◆ **YOUR OBJECTIVE**: For the records below, tally every line that has the word "import" and reply with the number alone.

◆ **PROVIDED RECORDS**:
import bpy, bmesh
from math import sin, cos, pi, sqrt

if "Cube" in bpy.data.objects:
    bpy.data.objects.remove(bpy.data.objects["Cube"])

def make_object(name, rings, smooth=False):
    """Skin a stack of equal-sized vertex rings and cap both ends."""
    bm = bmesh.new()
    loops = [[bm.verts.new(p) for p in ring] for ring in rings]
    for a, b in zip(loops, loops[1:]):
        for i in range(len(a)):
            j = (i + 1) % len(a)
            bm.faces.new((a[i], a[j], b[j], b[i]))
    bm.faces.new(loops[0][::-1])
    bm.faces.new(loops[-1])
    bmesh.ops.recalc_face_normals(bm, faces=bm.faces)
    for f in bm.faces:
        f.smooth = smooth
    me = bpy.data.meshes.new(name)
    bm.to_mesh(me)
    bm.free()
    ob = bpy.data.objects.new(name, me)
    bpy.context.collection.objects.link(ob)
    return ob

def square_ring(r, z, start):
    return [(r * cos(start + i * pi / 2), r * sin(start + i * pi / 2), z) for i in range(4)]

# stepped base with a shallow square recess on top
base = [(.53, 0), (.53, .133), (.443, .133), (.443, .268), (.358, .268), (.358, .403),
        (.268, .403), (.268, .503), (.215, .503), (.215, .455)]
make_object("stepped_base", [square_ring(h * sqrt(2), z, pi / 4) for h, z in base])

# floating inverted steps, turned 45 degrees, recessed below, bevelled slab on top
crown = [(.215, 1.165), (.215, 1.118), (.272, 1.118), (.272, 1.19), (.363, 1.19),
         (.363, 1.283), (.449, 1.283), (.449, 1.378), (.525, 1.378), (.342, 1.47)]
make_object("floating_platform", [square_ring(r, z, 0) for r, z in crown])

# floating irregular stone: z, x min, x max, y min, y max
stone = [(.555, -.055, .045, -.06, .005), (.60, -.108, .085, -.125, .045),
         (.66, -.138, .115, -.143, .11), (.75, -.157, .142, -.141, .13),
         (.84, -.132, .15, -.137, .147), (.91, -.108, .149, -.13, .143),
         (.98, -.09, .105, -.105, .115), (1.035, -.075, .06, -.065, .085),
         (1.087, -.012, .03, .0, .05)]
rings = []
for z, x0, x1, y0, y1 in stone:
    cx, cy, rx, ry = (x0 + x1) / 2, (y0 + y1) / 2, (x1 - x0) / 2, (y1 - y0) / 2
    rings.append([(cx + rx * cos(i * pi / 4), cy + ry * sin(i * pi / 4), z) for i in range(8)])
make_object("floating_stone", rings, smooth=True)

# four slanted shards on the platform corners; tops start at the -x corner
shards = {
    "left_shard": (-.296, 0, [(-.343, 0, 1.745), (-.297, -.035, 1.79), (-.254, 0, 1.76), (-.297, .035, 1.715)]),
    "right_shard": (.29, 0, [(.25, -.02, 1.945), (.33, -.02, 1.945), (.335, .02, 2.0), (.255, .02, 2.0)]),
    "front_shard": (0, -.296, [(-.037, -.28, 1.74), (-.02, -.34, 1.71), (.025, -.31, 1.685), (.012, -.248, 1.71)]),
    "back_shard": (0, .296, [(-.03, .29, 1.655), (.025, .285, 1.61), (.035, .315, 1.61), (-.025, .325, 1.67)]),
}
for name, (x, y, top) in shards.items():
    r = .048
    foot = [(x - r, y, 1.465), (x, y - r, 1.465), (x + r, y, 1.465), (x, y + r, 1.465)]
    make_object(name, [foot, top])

---

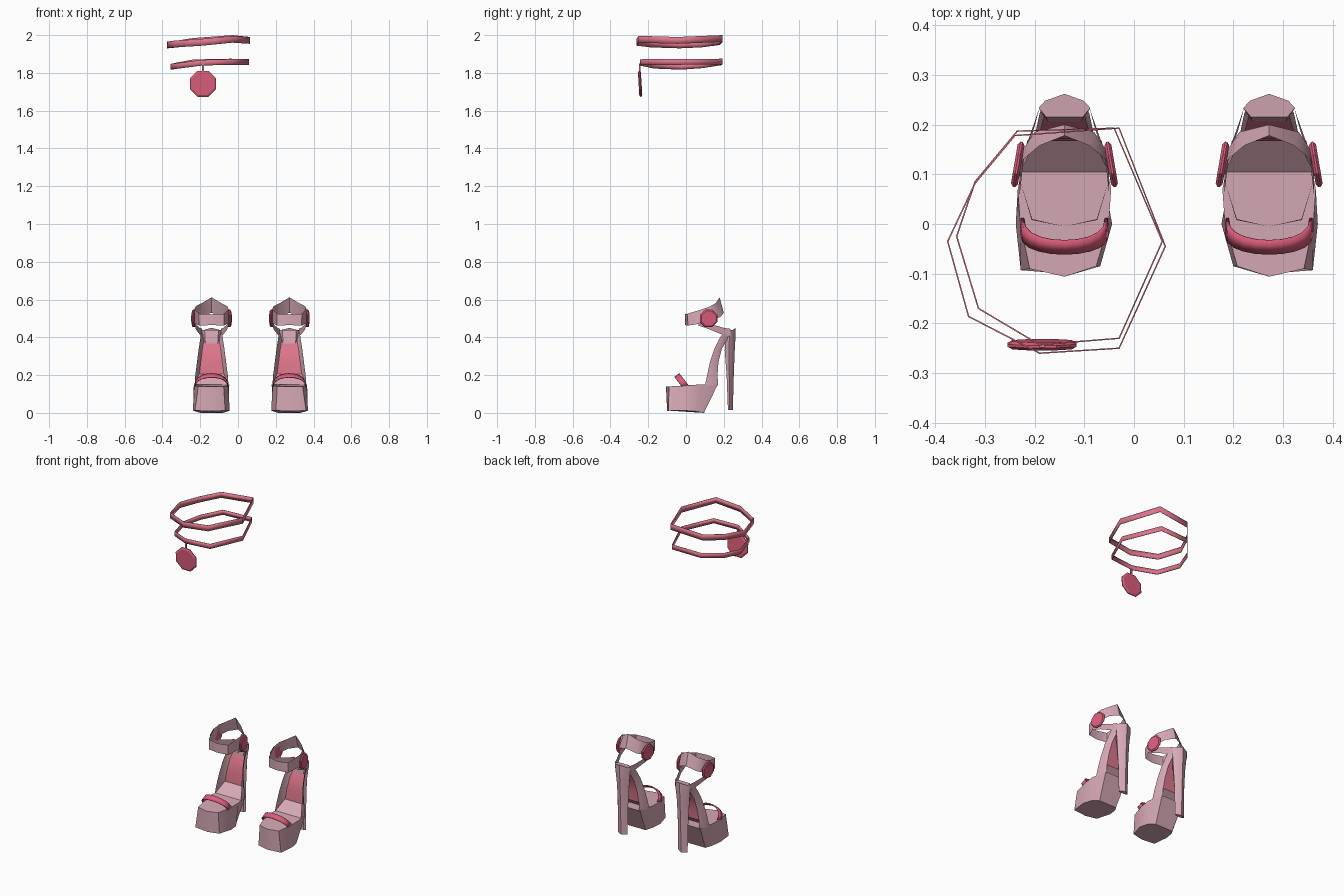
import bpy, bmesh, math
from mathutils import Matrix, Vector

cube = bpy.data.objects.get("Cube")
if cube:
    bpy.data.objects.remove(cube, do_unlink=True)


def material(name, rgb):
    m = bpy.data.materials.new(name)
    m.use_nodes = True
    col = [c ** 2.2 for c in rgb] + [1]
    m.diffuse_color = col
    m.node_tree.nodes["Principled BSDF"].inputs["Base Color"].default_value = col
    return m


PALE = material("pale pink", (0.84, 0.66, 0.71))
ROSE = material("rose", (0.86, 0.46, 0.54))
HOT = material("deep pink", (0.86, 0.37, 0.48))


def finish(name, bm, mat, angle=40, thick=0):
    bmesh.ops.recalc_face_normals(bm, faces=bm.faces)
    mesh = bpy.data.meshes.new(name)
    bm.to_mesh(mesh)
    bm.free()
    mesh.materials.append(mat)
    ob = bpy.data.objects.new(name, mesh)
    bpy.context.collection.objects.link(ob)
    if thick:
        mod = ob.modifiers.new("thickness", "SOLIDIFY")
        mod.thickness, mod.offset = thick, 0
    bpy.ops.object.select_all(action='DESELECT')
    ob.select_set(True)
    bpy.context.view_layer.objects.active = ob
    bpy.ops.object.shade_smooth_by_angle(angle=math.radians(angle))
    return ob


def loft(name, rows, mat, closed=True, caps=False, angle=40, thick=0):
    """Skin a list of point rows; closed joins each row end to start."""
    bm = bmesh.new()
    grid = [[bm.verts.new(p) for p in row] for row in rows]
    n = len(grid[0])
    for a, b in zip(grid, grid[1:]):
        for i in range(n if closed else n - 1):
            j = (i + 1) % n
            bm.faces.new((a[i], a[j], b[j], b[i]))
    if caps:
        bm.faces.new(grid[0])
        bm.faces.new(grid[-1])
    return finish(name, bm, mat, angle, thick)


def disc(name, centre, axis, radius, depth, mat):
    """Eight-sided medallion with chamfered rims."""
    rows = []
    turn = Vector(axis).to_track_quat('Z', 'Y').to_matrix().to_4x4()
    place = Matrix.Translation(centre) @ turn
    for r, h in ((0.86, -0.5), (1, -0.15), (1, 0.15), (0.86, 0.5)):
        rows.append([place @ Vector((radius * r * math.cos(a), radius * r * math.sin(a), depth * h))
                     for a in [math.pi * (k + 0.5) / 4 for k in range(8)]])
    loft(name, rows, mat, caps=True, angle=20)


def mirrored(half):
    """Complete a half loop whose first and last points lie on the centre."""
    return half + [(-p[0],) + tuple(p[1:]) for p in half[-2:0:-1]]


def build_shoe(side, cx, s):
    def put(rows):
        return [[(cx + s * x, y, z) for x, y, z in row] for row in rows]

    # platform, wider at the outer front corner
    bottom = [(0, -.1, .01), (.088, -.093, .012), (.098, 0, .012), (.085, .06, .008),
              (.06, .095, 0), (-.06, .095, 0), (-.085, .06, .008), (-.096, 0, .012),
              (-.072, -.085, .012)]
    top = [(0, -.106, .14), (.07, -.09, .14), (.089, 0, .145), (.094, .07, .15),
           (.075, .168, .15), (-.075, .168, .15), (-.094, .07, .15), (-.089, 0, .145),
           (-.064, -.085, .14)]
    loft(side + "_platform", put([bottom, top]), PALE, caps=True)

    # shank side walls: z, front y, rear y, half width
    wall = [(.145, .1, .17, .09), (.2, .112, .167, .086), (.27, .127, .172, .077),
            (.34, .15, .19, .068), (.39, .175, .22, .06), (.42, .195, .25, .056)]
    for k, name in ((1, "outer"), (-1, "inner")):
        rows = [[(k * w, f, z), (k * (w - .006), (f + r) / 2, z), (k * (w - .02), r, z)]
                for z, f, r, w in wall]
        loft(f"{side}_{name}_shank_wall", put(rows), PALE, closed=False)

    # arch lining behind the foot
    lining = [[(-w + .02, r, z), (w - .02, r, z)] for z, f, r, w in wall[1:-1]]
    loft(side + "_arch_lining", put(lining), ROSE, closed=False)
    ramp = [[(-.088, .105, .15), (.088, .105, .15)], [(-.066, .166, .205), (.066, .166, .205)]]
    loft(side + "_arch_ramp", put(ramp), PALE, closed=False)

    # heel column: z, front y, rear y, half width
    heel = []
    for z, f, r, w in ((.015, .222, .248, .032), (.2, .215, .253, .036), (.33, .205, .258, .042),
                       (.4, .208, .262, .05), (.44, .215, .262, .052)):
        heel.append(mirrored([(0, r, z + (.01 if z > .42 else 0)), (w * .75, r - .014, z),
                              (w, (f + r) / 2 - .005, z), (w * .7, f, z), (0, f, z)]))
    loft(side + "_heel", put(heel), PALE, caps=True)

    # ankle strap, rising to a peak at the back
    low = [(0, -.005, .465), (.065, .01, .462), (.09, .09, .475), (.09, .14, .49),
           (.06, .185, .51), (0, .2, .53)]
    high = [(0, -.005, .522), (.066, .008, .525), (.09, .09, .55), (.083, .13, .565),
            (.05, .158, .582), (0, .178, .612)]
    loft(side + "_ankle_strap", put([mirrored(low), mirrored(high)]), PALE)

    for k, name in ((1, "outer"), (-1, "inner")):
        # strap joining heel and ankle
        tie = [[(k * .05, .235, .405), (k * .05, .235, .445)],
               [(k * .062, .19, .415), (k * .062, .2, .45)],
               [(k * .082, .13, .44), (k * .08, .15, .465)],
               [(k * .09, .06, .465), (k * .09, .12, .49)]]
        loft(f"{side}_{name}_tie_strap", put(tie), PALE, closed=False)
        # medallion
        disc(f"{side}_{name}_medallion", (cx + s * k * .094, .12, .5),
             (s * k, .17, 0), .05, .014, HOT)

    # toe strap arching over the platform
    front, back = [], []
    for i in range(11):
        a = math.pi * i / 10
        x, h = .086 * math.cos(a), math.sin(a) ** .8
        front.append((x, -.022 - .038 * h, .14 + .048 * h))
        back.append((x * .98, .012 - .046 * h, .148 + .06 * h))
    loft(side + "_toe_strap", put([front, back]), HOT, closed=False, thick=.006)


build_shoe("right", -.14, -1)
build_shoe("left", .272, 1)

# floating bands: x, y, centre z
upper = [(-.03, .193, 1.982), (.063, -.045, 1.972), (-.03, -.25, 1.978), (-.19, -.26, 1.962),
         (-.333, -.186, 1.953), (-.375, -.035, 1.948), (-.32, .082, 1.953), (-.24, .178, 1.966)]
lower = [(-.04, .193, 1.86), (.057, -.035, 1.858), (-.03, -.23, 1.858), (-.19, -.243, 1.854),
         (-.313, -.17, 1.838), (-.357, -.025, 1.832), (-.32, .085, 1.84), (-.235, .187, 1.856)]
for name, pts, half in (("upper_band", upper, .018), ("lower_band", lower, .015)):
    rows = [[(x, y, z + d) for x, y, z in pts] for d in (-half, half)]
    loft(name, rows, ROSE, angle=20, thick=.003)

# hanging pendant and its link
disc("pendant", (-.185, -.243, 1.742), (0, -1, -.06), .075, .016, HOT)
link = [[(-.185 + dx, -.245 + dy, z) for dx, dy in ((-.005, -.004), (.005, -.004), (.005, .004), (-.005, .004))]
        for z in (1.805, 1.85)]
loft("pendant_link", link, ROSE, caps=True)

* * *

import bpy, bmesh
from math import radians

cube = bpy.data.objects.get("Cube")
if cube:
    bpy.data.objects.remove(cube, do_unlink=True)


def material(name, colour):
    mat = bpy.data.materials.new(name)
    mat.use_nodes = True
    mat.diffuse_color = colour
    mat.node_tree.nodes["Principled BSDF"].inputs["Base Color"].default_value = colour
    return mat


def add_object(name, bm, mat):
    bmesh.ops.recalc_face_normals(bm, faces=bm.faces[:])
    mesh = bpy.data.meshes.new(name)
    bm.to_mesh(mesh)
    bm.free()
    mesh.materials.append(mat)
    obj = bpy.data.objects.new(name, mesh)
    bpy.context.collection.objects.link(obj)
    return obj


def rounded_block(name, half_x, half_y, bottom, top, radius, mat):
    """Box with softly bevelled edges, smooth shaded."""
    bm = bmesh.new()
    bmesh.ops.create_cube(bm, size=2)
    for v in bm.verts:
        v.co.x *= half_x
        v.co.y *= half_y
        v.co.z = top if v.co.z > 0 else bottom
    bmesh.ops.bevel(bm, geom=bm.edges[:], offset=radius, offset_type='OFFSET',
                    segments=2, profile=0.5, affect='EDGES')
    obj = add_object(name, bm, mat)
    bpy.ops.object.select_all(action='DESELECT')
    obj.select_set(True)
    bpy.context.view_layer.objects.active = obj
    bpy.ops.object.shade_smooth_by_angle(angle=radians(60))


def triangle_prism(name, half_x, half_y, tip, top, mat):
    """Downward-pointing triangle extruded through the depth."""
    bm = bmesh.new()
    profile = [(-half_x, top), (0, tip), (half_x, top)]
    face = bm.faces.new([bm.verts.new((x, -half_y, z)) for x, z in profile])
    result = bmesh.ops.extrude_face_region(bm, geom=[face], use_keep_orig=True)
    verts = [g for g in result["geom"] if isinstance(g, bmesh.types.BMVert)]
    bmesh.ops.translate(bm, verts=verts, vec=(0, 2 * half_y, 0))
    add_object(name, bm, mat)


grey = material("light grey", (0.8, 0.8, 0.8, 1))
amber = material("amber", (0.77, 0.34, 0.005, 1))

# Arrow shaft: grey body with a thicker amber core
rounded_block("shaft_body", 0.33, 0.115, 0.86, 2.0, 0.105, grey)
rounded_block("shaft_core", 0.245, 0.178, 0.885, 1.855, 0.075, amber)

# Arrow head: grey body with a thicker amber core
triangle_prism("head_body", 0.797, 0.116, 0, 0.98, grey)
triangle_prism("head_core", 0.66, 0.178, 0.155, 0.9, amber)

◆ **ANSWER SPACE**: 6